George Ritzer theorizes in his provocative new book, The Globalization of Nothing, that the grand narrative or social story of this period is a movement from something to nothing. Building on but going beyond his renowned McDonaldization thesis, Ritzer contends that societies around the globe continue to move away from something, defined as a social form that is generally indigenously conceived, locally controlled, and rich in distinctive content. He argues that we are moving toward nothing that which is centrally controlled and conceived and relatively devoid of distinctive substance. It is in the movement toward the globalization of nothing that something is lost. More than likely, that something is an indigenous custom, a local store, a familiar gathering place, or simply personalized interaction. Thus, the central problem in the world today is defined as loss amidst monumental abundance (of nothing).
The Globalization of Nothing takes the subject of globalization in new directions, introducing terms such as grobalization (the growing influence of, for example, American corporations throughout the world). This book is structured around four sets of concepts addressing this issue: places/non-places, things/non-things, people/non-people, and services/non-services. By drawing upon salient examples from everyday life, George Ritzer invites the reader to examine the nuances of these concepts in conjunction with the paradoxes within the process of the globalization of nothing.

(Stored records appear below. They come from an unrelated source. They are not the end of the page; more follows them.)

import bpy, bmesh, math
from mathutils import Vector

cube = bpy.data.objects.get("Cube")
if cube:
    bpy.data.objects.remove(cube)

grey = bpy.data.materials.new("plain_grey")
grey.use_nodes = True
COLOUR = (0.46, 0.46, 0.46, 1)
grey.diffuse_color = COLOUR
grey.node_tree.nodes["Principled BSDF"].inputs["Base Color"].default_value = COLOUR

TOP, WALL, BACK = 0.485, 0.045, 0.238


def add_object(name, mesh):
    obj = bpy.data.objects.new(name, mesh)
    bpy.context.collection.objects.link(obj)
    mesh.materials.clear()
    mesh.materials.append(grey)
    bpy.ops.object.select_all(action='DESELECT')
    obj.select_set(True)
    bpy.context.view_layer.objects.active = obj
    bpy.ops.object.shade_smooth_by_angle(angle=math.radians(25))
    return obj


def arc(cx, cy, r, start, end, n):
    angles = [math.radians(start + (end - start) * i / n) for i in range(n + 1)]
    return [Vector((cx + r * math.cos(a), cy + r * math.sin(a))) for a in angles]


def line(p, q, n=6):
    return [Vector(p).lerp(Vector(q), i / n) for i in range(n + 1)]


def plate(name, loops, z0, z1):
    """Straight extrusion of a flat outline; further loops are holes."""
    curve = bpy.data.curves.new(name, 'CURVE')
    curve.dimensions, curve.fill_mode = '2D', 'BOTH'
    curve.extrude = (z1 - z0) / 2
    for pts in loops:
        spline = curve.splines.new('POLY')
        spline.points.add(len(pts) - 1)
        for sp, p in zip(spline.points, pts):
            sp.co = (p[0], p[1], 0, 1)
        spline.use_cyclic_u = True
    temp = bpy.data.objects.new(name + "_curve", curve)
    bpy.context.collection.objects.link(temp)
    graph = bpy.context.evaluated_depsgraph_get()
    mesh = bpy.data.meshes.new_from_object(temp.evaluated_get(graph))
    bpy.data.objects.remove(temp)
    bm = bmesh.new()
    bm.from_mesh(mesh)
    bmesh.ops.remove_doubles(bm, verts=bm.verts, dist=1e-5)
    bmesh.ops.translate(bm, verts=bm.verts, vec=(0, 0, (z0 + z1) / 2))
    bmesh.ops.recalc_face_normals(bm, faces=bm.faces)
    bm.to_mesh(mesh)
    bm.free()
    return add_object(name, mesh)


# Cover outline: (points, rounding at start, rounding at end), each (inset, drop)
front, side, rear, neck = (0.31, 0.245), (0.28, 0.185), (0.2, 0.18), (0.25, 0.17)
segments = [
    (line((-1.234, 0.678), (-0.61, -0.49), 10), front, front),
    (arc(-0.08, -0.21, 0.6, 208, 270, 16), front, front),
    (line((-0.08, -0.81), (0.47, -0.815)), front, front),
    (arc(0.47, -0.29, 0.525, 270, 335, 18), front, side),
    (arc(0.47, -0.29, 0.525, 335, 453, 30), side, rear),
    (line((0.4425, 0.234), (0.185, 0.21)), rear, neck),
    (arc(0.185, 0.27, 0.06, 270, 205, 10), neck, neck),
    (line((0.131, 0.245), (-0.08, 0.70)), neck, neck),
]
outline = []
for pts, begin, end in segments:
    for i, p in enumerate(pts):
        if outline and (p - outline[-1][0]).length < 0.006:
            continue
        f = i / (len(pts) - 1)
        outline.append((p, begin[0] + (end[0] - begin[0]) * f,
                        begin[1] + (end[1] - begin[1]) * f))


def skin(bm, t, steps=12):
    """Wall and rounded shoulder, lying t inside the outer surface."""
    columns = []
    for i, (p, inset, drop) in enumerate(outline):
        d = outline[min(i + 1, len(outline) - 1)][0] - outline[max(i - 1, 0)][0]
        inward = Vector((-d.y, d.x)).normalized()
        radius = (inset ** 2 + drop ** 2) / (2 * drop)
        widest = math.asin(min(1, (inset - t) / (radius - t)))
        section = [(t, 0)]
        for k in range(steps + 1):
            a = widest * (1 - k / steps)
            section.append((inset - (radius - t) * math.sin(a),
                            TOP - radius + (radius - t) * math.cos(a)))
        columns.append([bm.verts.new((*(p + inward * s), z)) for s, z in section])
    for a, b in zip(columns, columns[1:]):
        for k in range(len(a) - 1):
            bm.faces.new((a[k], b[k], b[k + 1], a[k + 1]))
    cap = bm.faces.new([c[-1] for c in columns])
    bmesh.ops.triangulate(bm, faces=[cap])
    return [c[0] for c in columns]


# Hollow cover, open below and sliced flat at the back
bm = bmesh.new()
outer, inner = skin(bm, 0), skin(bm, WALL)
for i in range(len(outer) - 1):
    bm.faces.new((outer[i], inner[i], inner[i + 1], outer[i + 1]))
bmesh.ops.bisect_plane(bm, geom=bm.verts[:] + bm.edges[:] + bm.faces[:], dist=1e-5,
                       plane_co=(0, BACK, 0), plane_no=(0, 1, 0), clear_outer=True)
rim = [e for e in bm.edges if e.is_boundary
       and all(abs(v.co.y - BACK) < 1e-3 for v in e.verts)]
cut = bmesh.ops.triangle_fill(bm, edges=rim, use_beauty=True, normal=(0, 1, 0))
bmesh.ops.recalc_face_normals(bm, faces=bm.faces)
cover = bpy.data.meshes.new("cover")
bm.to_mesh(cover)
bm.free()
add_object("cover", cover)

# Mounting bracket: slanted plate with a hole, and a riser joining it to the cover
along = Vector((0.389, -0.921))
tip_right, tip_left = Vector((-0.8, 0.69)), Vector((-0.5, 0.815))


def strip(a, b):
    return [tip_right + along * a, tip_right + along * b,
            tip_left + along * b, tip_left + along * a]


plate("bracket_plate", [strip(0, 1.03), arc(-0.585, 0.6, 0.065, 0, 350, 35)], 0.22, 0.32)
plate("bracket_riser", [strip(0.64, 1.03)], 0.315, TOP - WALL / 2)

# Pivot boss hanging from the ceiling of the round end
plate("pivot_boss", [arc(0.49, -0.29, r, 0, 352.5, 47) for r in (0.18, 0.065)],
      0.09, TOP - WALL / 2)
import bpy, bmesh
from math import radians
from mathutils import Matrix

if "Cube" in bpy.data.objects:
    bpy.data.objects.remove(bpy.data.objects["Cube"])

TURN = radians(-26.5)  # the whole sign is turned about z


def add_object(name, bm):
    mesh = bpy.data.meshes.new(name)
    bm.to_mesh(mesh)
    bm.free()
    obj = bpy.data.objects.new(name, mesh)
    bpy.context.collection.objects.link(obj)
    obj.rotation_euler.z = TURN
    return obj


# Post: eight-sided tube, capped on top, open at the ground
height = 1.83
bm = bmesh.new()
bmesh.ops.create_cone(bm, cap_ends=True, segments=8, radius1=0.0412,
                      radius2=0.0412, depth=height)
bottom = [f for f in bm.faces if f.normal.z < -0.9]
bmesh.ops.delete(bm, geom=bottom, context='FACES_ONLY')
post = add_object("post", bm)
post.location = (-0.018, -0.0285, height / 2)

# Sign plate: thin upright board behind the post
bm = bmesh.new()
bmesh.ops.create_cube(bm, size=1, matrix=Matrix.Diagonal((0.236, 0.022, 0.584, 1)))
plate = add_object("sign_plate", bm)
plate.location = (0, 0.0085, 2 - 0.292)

The Globalization of Nothing is ideal as a primary or supplemental text for courses in sociology, anthropology, communication, business, and related disciplines. This book is also recommended for anyone interested in the critical study of contemporary social phenomena.